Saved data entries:
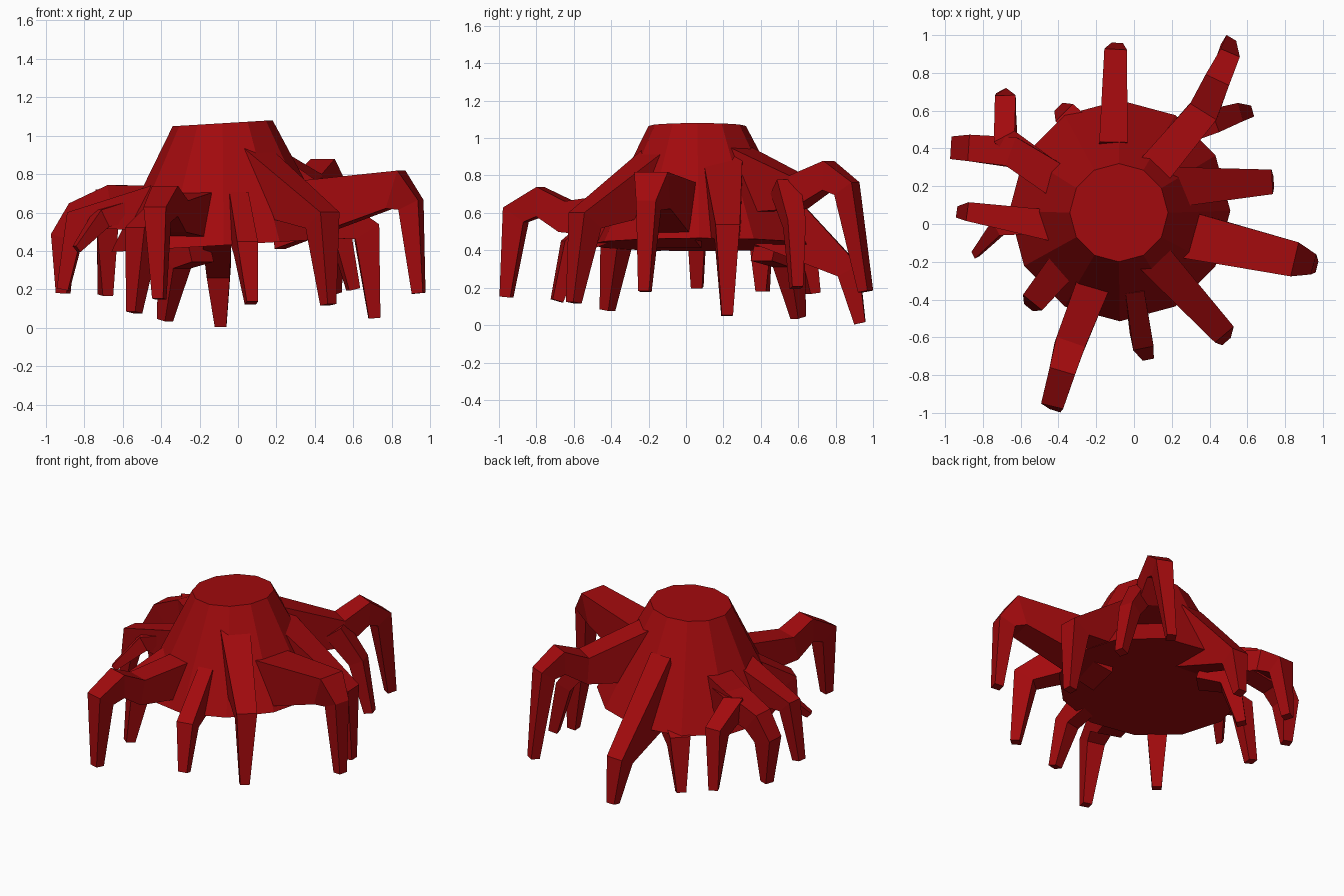
import bpy
import bmesh
import math
from mathutils import Vector

default_cube = bpy.data.objects.get("Cube")
if default_cube:
    bpy.data.objects.remove(default_cube, do_unlink=True)

# Single flat colour
red = bpy.data.materials.new("deep red")
red.use_nodes = True
colour = (0.36, 0.003, 0.004, 1)
red.diffuse_color = colour
red.node_tree.nodes["Principled BSDF"].inputs["Base Color"].default_value = colour


def loft(name, rings):
    """Join matching closed rings of points into a capped, flat-shaded solid."""
    bm = bmesh.new()
    loops = [[bm.verts.new(point) for point in ring] for ring in rings]
    for lower, upper in zip(loops, loops[1:]):
        count = len(lower)
        for i in range(count):
            j = (i + 1) % count
            bm.faces.new((lower[i], lower[j], upper[j], upper[i]))
    bm.faces.new(loops[0])
    bm.faces.new(loops[-1])
    bmesh.ops.recalc_face_normals(bm, faces=bm.faces)
    mesh = bpy.data.meshes.new(name)
    bm.to_mesh(mesh)
    bm.free()
    mesh.materials.append(red)
    obj = bpy.data.objects.new(name, mesh)
    bpy.context.collection.objects.link(obj)
    return obj


def body_ring(centre, radius, sides=12, slope=0.06):
    """Regular polygon that rises gently towards +x."""
    ring = []
    for i in range(sides):
        angle = math.tau * i / sides
        offset = radius * math.cos(angle)
        ring.append(centre + Vector((offset, radius * math.sin(angle), slope * offset)))
    return ring


def leg(name, *path, root=0.2, knee=0.13, foot=0.06, drop=0.0):
    """Tapered limb with mitred joints; drop deepens the underside of the root."""
    points = [Vector(p) for p in path]
    steps = [(b - a).normalized() for a, b in zip(points, points[1:])]
    last = len(steps)
    rings = []
    for i, point in enumerate(points):
        before, after = steps[max(i - 1, 0)], steps[min(i, last - 1)]
        tangent = (before + after).normalized()
        # Side direction stays level, following the heading of the limb
        heading = after + before if i < last else points[-1] - points[0]
        side = Vector((-heading.y, heading.x, 0)).normalized()
        up = tangent.cross(side).normalized()
        width = foot if i == last else root + (knee - root) * i / (last - 1)
        across = side * width / 2
        top = up * width / 2 / max(tangent.dot(after), 0.7)
        bottom = -top
        if i == 0:
            bottom.z -= drop
        rings.append([point + across + top, point - across + top,
                      point - across + bottom, point + across + bottom])
    return loft(name, rings)


# Body: tilted twelve-sided cone with its tip cut off
loft("body", [body_ring(Vector((-0.075, 0.07, 0.43)), 0.585),
              body_ring(Vector((-0.08, 0.06, 1.065)), 0.26)])

# Back legs
leg("back_leg", (-0.11, 0.38, 0.8), (-0.1, 0.87, 0.29), (-0.09, 0.93, 0.01),
    root=0.15, knee=0.12, drop=0.3)
leg("back_left_long_leg", (0.06, 0.23, 0.88), (0.37, 0.6, 0.71), (0.44, 0.76, 0.8),
    (0.49, 0.86, 0.73), (0.5, 0.96, 0.18), root=0.19, knee=0.11, drop=0.2)
leg("back_left_short_leg", (0.38, 0.53, 0.74), (0.52, 0.58, 0.54), (0.6, 0.59, 0.2),
    root=0.13, knee=0.1)
leg("back_right_leg", (-0.2, 0.42, 0.42), (-0.33, 0.55, 0.36), (-0.38, 0.6, 0.04),
    root=0.16)
leg("back_right_outer_leg", (-0.5, 0.31, 0.62), (-0.68, 0.45, 0.65),
    (-0.68, 0.63, 0.55), (-0.69, 0.68, 0.17), root=0.14, knee=0.11)

# Left legs
leg("left_rear_leg", (0.12, 0.19, 0.83), (0.67, 0.22, 0.5), (0.71, 0.22, 0.05),
    root=0.22, drop=0.25)
leg("left_front_leg", (0.2, -0.04, 0.62), (0.82, -0.18, 0.72), (0.9, -0.2, 0.64),
    (0.94, -0.22, 0.18), root=0.26, knee=0.11, drop=0.08)

# Front legs
leg("front_left_leg", (0.06, -0.13, 0.86), (0.44, -0.54, 0.56), (0.47, -0.6, 0.12),
    root=0.19, drop=0.15)
leg("front_leg", (0, -0.33, 0.67), (0.04, -0.61, 0.42), (0.07, -0.69, 0.13),
    root=0.1, knee=0.11, drop=0.15)
leg("front_right_long_leg", (-0.2, -0.28, 0.62), (-0.34, -0.64, 0.58), (-0.38, -0.78, 0.66),
    (-0.42, -0.91, 0.59), (-0.41, -0.96, 0.15), root=0.18, knee=0.12, drop=0.07)
leg("front_right_leg", (-0.28, -0.1, 0.66), (-0.5, -0.37, 0.48), (-0.54, -0.42, 0.08),
    root=0.18, drop=0.1)

# Right legs, with a thin offshoot
leg("right_leg", (-0.3, -0.03, 0.69), (-0.84, 0.06, 0.56), (-0.91, 0.06, 0.2),
    root=0.18, knee=0.1, drop=0.1)
leg("right_offshoot", (-0.5, 0.01, 0.62), (-0.71, -0.01, 0.57), (-0.84, -0.16, 0.41),
    root=0.12, knee=0.09, foot=0.04)
leg("right_rear_leg", (-0.38, 0.21, 0.65), (-0.64, 0.38, 0.66), (-0.83, 0.4, 0.59),
    (-0.91, 0.4, 0.47), (-0.91, 0.41, 0.18), root=0.18, knee=0.12, drop=0.1)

**What you should do**
Type the entries above out again exactly, with no pictures.

**Answer section**
import bpy
import bmesh
import math
from mathutils import Vector

default_cube = bpy.data.objects.get("Cube")
if default_cube:
    bpy.data.objects.remove(default_cube, do_unlink=True)

# Single flat colour
red = bpy.data.materials.new("deep red")
red.use_nodes = True
colour = (0.36, 0.003, 0.004, 1)
red.diffuse_color = colour
red.node_tree.nodes["Principled BSDF"].inputs["Base Color"].default_value = colour


def loft(name, rings):
    """Join matching closed rings of points into a capped, flat-shaded solid."""
    bm = bmesh.new()
    loops = [[bm.verts.new(point) for point in ring] for ring in rings]
    for lower, upper in zip(loops, loops[1:]):
        count = len(lower)
        for i in range(count):
            j = (i + 1) % count
            bm.faces.new((lower[i], lower[j], upper[j], upper[i]))
    bm.faces.new(loops[0])
    bm.faces.new(loops[-1])
    bmesh.ops.recalc_face_normals(bm, faces=bm.faces)
    mesh = bpy.data.meshes.new(name)
    bm.to_mesh(mesh)
    bm.free()
    mesh.materials.append(red)
    obj = bpy.data.objects.new(name, mesh)
    bpy.context.collection.objects.link(obj)
    return obj


def body_ring(centre, radius, sides=12, slope=0.06):
    """Regular polygon that rises gently towards +x."""
    ring = []
    for i in range(sides):
        angle = math.tau * i / sides
        offset = radius * math.cos(angle)
        ring.append(centre + Vector((offset, radius * math.sin(angle), slope * offset)))
    return ring


def leg(name, *path, root=0.2, knee=0.13, foot=0.06, drop=0.0):
    """Tapered limb with mitred joints; drop deepens the underside of the root."""
    points = [Vector(p) for p in path]
    steps = [(b - a).normalized() for a, b in zip(points, points[1:])]
    last = len(steps)
    rings = []
    for i, point in enumerate(points):
        before, after = steps[max(i - 1, 0)], steps[min(i, last - 1)]
        tangent = (before + after).normalized()
        # Side direction stays level, following the heading of the limb
        heading = after + before if i < last else points[-1] - points[0]
        side = Vector((-heading.y, heading.x, 0)).normalized()
        up = tangent.cross(side).normalized()
        width = foot if i == last else root + (knee - root) * i / (last - 1)
        across = side * width / 2
        top = up * width / 2 / max(tangent.dot(after), 0.7)
        bottom = -top
        if i == 0:
            bottom.z -= drop
        rings.append([point + across + top, point - across + top,
                      point - across + bottom, point + across + bottom])
    return loft(name, rings)


# Body: tilted twelve-sided cone with its tip cut off
loft("body", [body_ring(Vector((-0.075, 0.07, 0.43)), 0.585),
              body_ring(Vector((-0.08, 0.06, 1.065)), 0.26)])

# Back legs
leg("back_leg", (-0.11, 0.38, 0.8), (-0.1, 0.87, 0.29), (-0.09, 0.93, 0.01),
    root=0.15, knee=0.12, drop=0.3)
leg("back_left_long_leg", (0.06, 0.23, 0.88), (0.37, 0.6, 0.71), (0.44, 0.76, 0.8),
    (0.49, 0.86, 0.73), (0.5, 0.96, 0.18), root=0.19, knee=0.11, drop=0.2)
leg("back_left_short_leg", (0.38, 0.53, 0.74), (0.52, 0.58, 0.54), (0.6, 0.59, 0.2),
    root=0.13, knee=0.1)
leg("back_right_leg", (-0.2, 0.42, 0.42), (-0.33, 0.55, 0.36), (-0.38, 0.6, 0.04),
    root=0.16)
leg("back_right_outer_leg", (-0.5, 0.31, 0.62), (-0.68, 0.45, 0.65),
    (-0.68, 0.63, 0.55), (-0.69, 0.68, 0.17), root=0.14, knee=0.11)

# Left legs
leg("left_rear_leg", (0.12, 0.19, 0.83), (0.67, 0.22, 0.5), (0.71, 0.22, 0.05),
    root=0.22, drop=0.25)
leg("left_front_leg", (0.2, -0.04, 0.62), (0.82, -0.18, 0.72), (0.9, -0.2, 0.64),
    (0.94, -0.22, 0.18), root=0.26, knee=0.11, drop=0.08)

# Front legs
leg("front_left_leg", (0.06, -0.13, 0.86), (0.44, -0.54, 0.56), (0.47, -0.6, 0.12),
    root=0.19, drop=0.15)
leg("front_leg", (0, -0.33, 0.67), (0.04, -0.61, 0.42), (0.07, -0.69, 0.13),
    root=0.1, knee=0.11, drop=0.15)
leg("front_right_long_leg", (-0.2, -0.28, 0.62), (-0.34, -0.64, 0.58), (-0.38, -0.78, 0.66),
    (-0.42, -0.91, 0.59), (-0.41, -0.96, 0.15), root=0.18, knee=0.12, drop=0.07)
leg("front_right_leg", (-0.28, -0.1, 0.66), (-0.5, -0.37, 0.48), (-0.54, -0.42, 0.08),
    root=0.18, drop=0.1)

# Right legs, with a thin offshoot
leg("right_leg", (-0.3, -0.03, 0.69), (-0.84, 0.06, 0.56), (-0.91, 0.06, 0.2),
    root=0.18, knee=0.1, drop=0.1)
leg("right_offshoot", (-0.5, 0.01, 0.62), (-0.71, -0.01, 0.57), (-0.84, -0.16, 0.41),
    root=0.12, knee=0.09, foot=0.04)
leg("right_rear_leg", (-0.38, 0.21, 0.65), (-0.64, 0.38, 0.66), (-0.83, 0.4, 0.59),
    (-0.91, 0.4, 0.47), (-0.91, 0.41, 0.18), root=0.18, knee=0.12, drop=0.1)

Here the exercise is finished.